#### [Exercise]
Set down, character for character, everything in the records below from the line holding "o = [bm.verts.new((s" down to the line holding "bmesh.ops.reverse_faces(bm, faces=bm.faces)", and no other line.

#### [Records supplied]
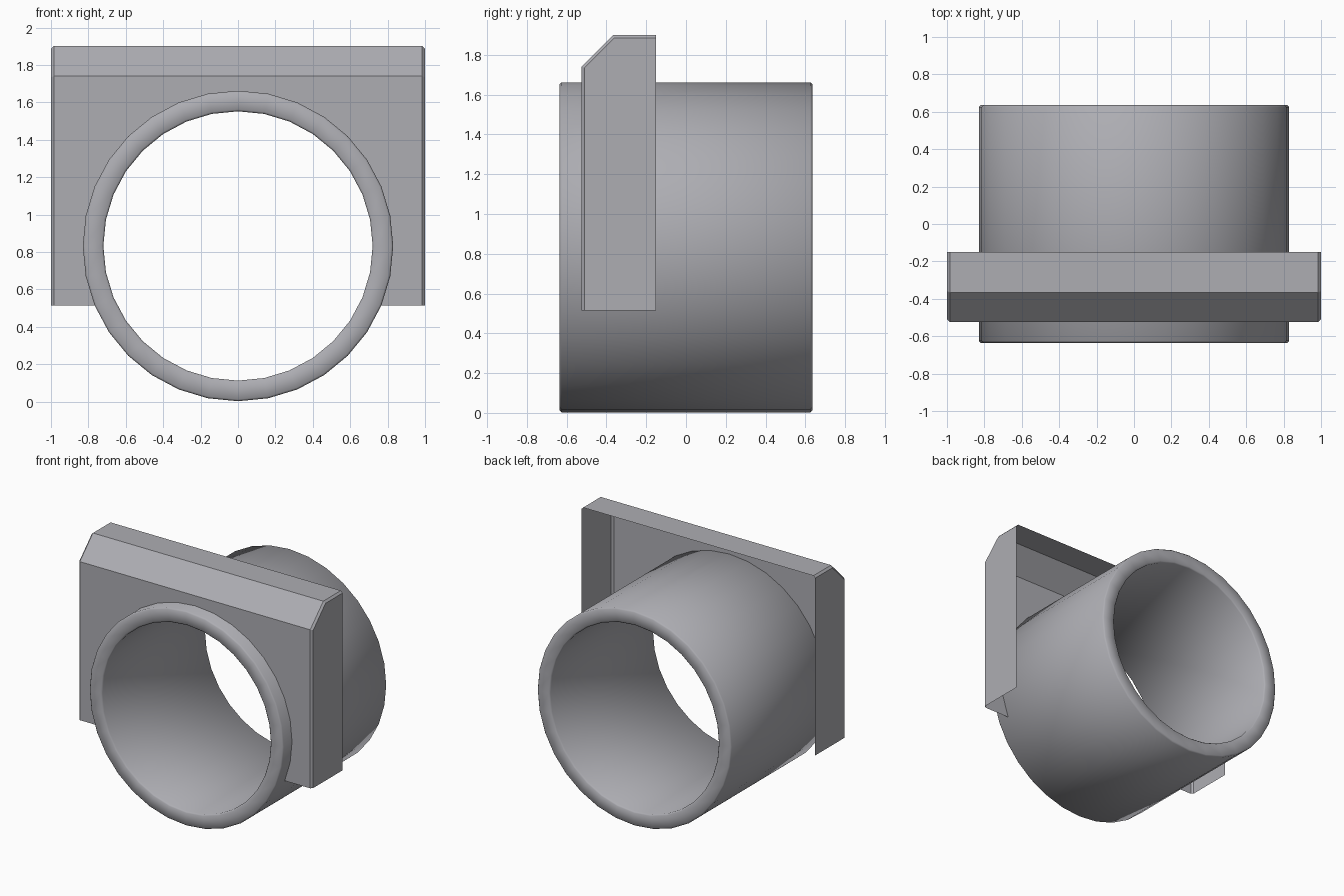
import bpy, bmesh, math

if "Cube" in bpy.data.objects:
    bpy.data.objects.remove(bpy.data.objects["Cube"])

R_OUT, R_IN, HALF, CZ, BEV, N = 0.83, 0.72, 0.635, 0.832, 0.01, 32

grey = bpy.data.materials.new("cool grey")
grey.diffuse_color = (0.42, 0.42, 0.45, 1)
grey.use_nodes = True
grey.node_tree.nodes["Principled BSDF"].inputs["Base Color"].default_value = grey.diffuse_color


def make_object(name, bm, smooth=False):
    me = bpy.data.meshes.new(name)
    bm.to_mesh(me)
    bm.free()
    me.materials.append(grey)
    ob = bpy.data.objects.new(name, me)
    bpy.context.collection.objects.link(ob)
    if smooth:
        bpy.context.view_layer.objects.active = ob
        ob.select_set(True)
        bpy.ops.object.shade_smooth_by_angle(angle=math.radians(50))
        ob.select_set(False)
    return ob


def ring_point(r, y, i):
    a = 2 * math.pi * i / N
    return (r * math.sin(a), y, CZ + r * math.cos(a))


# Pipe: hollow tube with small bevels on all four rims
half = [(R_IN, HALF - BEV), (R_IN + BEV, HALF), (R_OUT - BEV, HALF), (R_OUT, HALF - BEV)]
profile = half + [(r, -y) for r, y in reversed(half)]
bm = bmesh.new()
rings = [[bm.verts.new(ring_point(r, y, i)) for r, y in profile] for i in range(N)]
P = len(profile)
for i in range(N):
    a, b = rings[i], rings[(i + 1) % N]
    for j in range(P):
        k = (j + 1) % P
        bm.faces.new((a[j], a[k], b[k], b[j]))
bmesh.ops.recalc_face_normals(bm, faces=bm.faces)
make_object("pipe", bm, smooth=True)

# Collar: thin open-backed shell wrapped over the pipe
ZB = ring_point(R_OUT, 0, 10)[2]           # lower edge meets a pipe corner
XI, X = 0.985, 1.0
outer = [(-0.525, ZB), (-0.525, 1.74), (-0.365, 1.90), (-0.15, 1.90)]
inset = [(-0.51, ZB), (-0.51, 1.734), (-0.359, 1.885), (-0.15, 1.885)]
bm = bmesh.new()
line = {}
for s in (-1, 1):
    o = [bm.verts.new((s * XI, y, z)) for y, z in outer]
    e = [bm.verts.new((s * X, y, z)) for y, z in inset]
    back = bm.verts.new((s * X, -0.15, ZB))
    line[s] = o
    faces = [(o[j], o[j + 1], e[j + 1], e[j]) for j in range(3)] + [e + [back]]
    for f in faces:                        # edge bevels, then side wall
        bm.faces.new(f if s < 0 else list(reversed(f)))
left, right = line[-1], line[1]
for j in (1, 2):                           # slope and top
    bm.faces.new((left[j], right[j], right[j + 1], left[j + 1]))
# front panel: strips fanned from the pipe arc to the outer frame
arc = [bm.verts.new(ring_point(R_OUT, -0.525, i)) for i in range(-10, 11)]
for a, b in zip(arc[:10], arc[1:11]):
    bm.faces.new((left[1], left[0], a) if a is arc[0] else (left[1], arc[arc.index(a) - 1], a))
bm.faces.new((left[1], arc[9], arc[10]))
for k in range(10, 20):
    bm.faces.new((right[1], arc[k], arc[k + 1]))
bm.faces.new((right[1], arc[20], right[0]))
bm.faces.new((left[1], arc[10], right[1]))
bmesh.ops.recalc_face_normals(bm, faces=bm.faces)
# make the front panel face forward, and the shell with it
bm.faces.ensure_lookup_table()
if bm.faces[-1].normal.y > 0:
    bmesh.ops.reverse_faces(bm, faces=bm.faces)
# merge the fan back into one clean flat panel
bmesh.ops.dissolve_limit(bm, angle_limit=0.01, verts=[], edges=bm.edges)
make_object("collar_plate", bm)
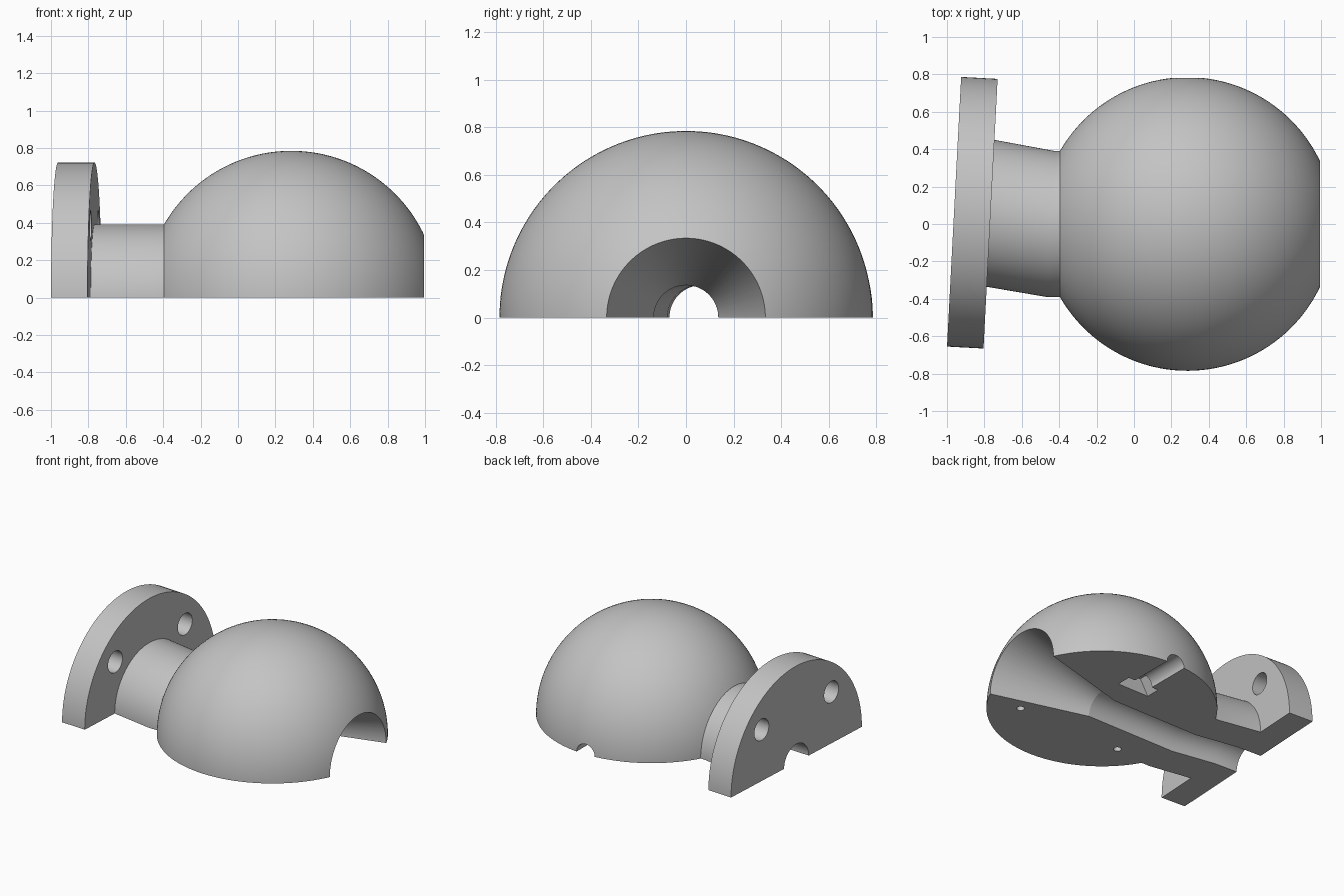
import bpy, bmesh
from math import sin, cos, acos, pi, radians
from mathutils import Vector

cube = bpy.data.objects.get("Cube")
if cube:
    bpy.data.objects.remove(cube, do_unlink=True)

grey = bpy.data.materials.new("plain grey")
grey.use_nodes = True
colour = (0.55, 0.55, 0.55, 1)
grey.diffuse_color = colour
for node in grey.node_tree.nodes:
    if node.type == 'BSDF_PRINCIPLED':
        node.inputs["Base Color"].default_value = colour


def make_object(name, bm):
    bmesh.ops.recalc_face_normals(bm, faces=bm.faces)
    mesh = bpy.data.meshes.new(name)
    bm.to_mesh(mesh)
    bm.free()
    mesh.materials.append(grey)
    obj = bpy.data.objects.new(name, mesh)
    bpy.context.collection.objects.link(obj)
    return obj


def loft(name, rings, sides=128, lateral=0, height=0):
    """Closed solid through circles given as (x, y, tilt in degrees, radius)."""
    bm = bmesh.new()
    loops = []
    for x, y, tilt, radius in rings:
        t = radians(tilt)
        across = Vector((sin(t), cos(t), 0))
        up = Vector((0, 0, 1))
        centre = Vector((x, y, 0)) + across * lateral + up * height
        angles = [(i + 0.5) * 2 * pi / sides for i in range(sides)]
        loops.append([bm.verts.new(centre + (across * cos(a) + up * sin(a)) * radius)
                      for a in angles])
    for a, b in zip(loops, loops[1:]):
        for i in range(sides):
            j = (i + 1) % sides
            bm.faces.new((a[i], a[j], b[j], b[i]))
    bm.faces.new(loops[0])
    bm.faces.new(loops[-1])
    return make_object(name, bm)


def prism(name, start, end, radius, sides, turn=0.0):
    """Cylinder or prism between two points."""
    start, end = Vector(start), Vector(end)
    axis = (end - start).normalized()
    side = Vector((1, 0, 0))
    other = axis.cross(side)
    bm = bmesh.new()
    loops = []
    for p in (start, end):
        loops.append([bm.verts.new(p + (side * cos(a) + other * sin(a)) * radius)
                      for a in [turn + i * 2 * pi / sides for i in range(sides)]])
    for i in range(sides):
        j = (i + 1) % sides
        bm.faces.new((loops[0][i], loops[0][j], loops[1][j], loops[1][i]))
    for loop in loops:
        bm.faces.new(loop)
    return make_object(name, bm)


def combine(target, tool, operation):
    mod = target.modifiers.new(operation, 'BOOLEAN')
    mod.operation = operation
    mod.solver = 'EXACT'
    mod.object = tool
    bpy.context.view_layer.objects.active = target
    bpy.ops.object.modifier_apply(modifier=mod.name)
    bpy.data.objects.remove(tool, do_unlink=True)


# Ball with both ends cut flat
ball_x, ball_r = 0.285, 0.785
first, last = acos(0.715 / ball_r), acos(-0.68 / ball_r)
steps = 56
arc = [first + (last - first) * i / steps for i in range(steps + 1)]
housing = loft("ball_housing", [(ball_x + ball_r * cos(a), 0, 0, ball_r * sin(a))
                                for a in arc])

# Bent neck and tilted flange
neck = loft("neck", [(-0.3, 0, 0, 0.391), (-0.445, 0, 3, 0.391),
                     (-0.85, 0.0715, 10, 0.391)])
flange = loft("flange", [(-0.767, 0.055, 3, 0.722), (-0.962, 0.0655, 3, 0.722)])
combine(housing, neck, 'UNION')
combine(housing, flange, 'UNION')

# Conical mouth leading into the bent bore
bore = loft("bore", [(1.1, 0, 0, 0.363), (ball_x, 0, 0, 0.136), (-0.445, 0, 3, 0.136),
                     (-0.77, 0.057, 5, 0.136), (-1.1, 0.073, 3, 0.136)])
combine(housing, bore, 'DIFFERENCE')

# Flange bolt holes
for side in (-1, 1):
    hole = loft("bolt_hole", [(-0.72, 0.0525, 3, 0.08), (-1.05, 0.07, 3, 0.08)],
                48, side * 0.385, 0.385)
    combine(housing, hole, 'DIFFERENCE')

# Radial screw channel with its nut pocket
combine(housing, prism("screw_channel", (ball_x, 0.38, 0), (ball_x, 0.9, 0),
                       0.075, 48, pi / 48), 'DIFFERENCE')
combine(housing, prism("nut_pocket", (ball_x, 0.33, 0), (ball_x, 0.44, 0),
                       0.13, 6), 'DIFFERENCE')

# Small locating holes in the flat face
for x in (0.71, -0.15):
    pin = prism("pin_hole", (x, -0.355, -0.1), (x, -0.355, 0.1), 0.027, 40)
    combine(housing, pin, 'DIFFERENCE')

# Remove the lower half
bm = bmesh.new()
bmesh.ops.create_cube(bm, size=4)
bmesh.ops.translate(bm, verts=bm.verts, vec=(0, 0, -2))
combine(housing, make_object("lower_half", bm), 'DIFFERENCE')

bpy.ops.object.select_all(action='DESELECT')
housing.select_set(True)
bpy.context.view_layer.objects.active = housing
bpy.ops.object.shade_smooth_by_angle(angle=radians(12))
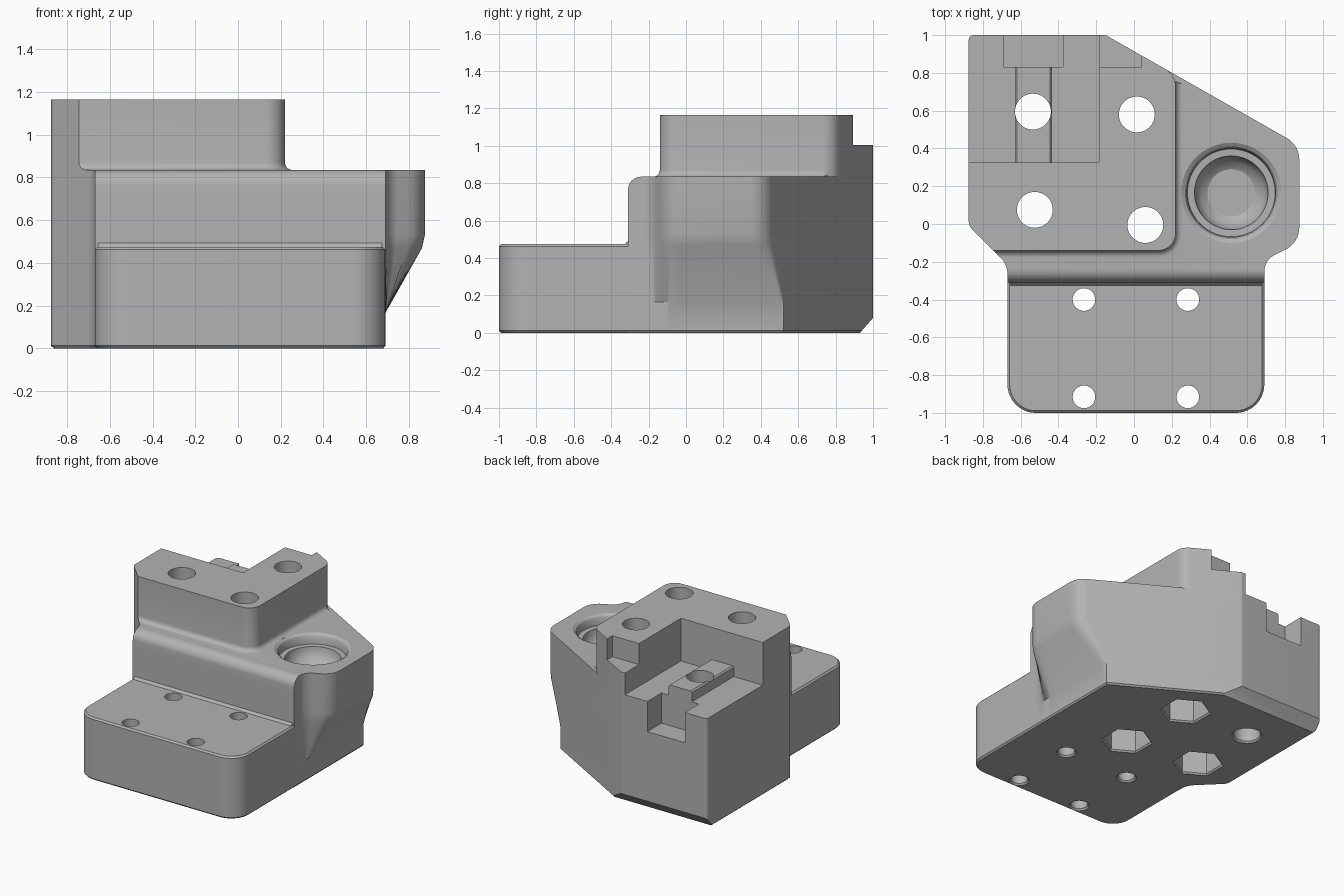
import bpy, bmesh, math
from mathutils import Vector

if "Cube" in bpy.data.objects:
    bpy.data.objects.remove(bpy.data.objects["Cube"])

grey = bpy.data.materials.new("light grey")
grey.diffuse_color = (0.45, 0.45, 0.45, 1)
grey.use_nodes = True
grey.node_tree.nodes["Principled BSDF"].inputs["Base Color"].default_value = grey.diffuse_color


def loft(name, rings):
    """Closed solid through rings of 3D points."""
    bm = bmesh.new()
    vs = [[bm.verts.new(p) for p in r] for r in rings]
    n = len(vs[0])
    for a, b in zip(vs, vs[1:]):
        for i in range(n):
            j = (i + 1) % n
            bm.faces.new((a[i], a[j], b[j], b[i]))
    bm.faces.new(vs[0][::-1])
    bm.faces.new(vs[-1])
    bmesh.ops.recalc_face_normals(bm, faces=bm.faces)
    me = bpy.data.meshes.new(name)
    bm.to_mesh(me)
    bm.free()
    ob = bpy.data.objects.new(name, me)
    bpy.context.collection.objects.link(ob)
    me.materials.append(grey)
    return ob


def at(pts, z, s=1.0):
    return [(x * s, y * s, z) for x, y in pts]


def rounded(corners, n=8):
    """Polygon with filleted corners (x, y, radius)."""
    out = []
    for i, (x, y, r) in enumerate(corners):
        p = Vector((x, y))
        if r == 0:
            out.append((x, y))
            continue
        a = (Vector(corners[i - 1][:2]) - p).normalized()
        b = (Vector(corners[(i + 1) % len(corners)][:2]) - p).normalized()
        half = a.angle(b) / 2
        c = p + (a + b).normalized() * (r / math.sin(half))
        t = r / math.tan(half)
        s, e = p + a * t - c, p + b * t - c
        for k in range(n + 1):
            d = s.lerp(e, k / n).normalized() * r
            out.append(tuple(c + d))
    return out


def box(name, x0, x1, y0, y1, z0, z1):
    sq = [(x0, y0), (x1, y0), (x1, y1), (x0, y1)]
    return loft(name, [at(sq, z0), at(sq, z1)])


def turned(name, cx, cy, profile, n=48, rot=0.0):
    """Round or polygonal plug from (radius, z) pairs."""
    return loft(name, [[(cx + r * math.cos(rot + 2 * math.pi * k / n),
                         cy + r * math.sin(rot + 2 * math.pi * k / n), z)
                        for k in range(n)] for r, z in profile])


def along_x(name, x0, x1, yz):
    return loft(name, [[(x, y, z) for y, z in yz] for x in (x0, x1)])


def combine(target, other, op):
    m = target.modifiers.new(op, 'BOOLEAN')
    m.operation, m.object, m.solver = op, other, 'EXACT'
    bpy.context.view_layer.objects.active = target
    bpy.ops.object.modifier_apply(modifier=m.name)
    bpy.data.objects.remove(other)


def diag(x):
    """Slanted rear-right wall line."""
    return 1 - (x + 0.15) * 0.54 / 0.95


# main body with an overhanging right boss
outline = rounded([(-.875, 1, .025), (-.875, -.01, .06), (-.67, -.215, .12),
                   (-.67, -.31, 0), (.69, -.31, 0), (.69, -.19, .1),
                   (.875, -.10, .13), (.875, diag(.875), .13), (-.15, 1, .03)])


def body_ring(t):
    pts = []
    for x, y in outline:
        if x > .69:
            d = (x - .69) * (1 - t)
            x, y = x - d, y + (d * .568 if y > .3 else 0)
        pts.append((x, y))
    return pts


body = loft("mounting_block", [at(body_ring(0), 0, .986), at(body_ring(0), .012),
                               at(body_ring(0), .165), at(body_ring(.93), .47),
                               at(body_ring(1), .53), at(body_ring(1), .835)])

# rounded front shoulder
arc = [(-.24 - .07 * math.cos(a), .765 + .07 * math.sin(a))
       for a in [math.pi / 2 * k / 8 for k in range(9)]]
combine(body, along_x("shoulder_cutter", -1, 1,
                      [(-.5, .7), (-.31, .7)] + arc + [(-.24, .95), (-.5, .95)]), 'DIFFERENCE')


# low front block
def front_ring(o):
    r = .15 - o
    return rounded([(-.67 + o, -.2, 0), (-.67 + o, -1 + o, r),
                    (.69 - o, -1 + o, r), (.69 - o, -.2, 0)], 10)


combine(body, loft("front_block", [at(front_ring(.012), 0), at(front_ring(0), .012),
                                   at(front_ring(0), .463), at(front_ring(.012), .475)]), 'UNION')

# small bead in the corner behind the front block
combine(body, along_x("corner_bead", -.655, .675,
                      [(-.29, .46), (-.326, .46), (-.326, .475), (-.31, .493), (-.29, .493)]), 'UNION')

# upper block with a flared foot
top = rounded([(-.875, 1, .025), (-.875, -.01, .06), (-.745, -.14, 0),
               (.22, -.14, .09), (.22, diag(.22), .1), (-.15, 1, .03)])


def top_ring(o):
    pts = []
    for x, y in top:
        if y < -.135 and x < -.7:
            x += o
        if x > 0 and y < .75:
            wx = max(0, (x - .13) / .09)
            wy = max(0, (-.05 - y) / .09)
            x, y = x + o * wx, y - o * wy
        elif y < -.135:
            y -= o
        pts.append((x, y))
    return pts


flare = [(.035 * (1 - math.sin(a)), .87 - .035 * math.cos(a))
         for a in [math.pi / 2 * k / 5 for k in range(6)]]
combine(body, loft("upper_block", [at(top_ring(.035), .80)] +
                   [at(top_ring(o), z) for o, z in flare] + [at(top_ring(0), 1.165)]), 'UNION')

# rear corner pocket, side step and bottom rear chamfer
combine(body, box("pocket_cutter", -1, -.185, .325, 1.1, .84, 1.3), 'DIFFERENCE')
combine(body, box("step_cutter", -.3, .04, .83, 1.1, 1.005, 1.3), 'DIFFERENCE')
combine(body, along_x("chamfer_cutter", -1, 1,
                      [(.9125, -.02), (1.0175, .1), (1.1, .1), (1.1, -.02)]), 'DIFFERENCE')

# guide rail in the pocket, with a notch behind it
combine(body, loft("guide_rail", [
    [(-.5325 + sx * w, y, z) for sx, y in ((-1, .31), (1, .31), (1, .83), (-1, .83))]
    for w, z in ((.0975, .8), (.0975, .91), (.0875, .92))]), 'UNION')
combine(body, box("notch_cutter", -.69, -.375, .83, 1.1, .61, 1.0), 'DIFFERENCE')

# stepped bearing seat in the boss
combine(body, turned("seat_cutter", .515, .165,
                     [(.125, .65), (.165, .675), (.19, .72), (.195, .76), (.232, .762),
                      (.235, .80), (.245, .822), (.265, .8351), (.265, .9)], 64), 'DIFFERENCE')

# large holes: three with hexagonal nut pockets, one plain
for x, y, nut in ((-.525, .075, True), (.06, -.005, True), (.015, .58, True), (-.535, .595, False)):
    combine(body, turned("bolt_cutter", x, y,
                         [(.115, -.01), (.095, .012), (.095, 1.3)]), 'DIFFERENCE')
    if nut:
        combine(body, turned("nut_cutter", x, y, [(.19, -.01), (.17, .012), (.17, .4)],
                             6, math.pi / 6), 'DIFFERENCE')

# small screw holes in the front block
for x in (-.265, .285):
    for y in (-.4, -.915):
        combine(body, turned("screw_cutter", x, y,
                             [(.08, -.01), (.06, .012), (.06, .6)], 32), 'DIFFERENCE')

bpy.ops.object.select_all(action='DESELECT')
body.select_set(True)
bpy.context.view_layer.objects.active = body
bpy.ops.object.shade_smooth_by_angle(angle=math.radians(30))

#### [Task answer]
    o = [bm.verts.new((s * XI, y, z)) for y, z in outer]
    e = [bm.verts.new((s * X, y, z)) for y, z in inset]
    back = bm.verts.new((s * X, -0.15, ZB))
    line[s] = o
    faces = [(o[j], o[j + 1], e[j + 1], e[j]) for j in range(3)] + [e + [back]]
    for f in faces:                        # edge bevels, then side wall
        bm.faces.new(f if s < 0 else list(reversed(f)))
left, right = line[-1], line[1]
for j in (1, 2):                           # slope and top
    bm.faces.new((left[j], right[j], right[j + 1], left[j + 1]))
# front panel: strips fanned from the pipe arc to the outer frame
arc = [bm.verts.new(ring_point(R_OUT, -0.525, i)) for i in range(-10, 11)]
for a, b in zip(arc[:10], arc[1:11]):
    bm.faces.new((left[1], left[0], a) if a is arc[0] else (left[1], arc[arc.index(a) - 1], a))
bm.faces.new((left[1], arc[9], arc[10]))
for k in range(10, 20):
    bm.faces.new((right[1], arc[k], arc[k + 1]))
bm.faces.new((right[1], arc[20], right[0]))
bm.faces.new((left[1], arc[10], right[1]))
bmesh.ops.recalc_face_normals(bm, faces=bm.faces)
# make the front panel face forward, and the shell with it
bm.faces.ensure_lookup_table()
if bm.faces[-1].normal.y > 0:
    bmesh.ops.reverse_faces(bm, faces=bm.faces)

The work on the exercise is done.